Data under study below:
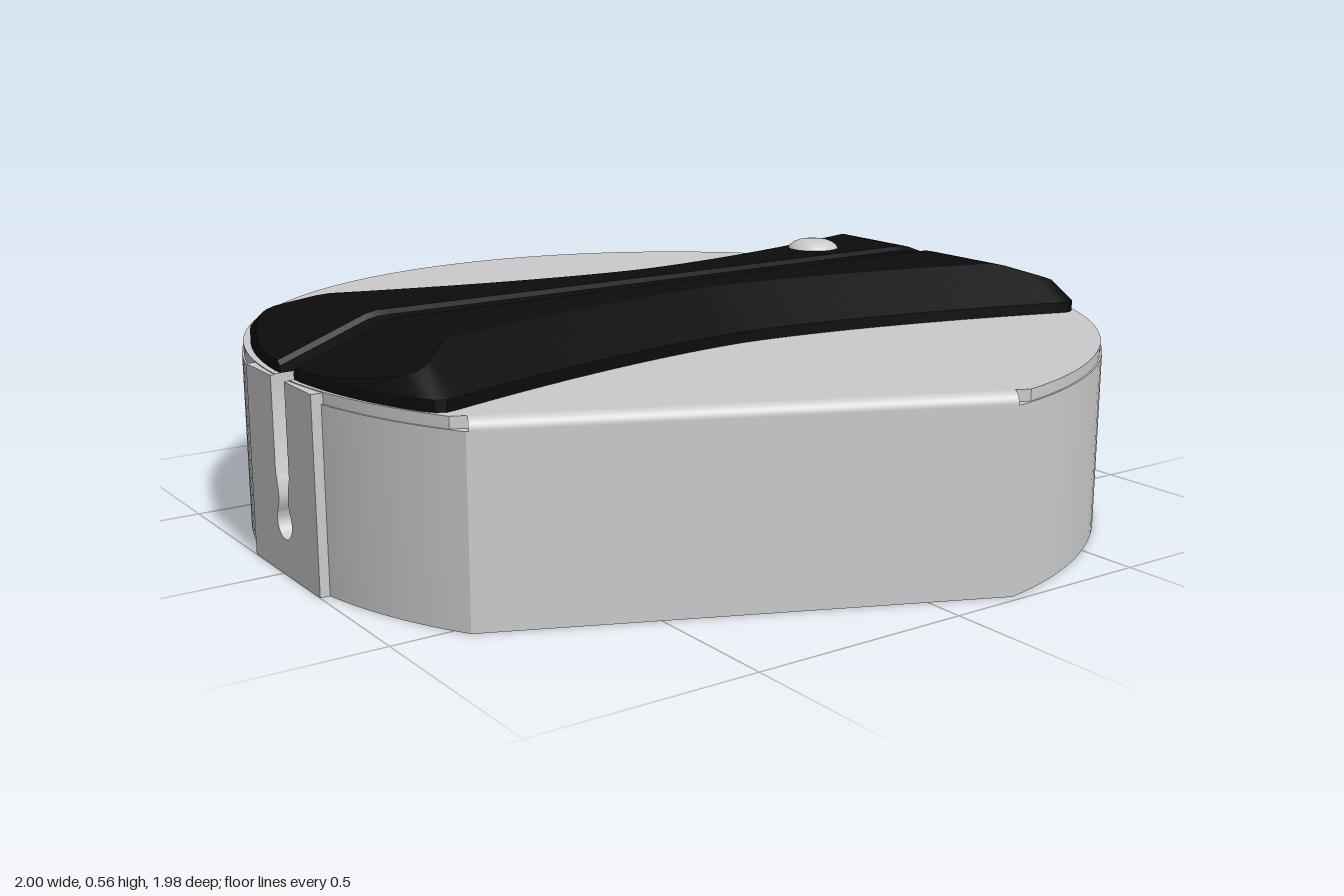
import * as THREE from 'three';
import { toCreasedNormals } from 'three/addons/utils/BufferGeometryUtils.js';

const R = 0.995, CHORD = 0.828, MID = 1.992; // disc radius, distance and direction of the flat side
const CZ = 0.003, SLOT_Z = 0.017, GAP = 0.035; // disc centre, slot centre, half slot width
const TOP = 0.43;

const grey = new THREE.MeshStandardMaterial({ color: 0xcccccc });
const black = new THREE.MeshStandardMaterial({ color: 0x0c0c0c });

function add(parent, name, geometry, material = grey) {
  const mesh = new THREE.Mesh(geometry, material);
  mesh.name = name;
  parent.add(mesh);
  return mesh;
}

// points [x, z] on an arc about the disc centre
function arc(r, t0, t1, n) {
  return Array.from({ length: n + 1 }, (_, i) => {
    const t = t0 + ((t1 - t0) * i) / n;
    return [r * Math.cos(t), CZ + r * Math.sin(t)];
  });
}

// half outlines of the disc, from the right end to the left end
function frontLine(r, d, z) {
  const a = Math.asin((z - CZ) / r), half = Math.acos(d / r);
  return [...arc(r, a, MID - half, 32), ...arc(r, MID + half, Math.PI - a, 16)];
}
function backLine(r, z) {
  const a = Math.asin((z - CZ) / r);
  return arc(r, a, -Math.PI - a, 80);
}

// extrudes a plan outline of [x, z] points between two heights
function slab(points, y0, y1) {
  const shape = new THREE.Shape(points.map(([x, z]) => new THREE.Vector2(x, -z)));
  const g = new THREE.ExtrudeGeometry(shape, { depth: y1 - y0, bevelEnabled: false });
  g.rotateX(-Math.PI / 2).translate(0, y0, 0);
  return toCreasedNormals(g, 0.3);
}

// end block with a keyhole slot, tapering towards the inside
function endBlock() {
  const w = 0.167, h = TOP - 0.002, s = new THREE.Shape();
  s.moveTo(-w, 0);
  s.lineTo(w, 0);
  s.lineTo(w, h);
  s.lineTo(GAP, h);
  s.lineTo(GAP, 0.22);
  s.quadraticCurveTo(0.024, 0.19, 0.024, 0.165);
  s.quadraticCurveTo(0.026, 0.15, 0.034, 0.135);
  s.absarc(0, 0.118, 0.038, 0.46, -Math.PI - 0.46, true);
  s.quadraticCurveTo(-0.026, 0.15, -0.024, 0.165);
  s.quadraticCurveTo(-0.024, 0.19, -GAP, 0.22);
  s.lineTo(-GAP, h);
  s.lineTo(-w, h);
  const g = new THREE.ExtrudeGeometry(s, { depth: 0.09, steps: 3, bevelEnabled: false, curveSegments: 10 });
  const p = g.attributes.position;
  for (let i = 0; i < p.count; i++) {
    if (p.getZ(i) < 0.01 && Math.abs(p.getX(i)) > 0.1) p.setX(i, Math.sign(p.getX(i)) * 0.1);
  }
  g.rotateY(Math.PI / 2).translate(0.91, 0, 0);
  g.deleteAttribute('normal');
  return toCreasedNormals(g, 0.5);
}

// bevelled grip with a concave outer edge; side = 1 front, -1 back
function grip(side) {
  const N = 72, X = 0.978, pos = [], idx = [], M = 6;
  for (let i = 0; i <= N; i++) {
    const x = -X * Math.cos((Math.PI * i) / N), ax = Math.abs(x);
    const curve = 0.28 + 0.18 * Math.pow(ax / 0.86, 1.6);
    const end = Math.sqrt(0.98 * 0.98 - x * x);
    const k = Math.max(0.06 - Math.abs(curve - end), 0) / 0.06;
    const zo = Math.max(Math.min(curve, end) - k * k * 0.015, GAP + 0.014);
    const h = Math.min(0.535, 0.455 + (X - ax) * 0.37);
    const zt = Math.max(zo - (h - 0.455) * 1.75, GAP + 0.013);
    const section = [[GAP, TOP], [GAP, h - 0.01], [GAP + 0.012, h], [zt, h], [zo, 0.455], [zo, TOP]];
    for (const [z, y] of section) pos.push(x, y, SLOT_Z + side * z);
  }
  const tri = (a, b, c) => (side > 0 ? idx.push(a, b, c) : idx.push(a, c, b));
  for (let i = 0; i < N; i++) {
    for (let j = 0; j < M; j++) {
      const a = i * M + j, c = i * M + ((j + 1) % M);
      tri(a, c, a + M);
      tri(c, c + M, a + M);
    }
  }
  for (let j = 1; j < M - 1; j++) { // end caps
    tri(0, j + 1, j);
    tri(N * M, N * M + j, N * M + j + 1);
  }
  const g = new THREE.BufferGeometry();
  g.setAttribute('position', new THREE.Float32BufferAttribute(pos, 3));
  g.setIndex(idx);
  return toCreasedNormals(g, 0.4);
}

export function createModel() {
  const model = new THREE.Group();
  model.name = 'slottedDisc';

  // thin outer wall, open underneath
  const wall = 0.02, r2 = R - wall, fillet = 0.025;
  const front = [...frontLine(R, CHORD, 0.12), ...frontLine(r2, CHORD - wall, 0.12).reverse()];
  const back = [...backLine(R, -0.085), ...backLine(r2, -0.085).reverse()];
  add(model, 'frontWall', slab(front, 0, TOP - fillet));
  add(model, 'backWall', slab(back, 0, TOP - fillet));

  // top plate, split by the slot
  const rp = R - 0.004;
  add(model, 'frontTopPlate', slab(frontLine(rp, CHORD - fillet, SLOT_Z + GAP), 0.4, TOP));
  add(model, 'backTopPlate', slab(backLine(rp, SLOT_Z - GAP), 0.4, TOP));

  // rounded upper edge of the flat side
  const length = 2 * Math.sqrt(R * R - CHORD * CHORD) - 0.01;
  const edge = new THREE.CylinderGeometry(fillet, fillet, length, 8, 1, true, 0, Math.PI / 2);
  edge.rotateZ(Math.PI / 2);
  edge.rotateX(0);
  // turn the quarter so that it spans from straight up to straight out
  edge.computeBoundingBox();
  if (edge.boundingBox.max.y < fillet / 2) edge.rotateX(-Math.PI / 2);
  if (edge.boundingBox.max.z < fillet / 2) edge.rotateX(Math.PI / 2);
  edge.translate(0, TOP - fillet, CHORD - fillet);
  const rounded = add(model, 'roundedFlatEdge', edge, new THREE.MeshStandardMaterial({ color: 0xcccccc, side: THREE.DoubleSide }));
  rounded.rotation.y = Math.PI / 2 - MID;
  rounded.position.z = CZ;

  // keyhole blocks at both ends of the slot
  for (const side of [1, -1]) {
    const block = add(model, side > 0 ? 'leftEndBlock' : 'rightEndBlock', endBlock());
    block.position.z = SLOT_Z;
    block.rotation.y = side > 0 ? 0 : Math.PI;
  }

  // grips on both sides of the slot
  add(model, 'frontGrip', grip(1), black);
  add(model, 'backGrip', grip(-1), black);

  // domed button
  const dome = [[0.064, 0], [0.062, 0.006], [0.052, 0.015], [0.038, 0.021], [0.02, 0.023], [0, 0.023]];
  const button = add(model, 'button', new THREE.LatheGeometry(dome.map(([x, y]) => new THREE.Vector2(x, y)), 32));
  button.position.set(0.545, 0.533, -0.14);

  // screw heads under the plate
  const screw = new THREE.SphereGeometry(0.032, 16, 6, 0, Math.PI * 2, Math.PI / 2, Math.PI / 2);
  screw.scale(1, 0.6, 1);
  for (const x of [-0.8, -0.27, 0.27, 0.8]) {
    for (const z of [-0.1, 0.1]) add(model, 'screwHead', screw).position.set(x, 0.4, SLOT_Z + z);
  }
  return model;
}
End of Data under study.
Using the entries above, extract exactly the span from the line with "the left end" to the line with "function slab(points, y0, y1)", both lines included; leave out everything else.

Exercise result
// half outlines of the disc, from the right end to the left end
function frontLine(r, d, z) {
  const a = Math.asin((z - CZ) / r), half = Math.acos(d / r);
  return [...arc(r, a, MID - half, 32), ...arc(r, MID + half, Math.PI - a, 16)];
}
function backLine(r, z) {
  const a = Math.asin((z - CZ) / r);
  return arc(r, a, -Math.PI - a, 80);
}

// extrudes a plan outline of [x, z] points between two heights
function slab(points, y0, y1) {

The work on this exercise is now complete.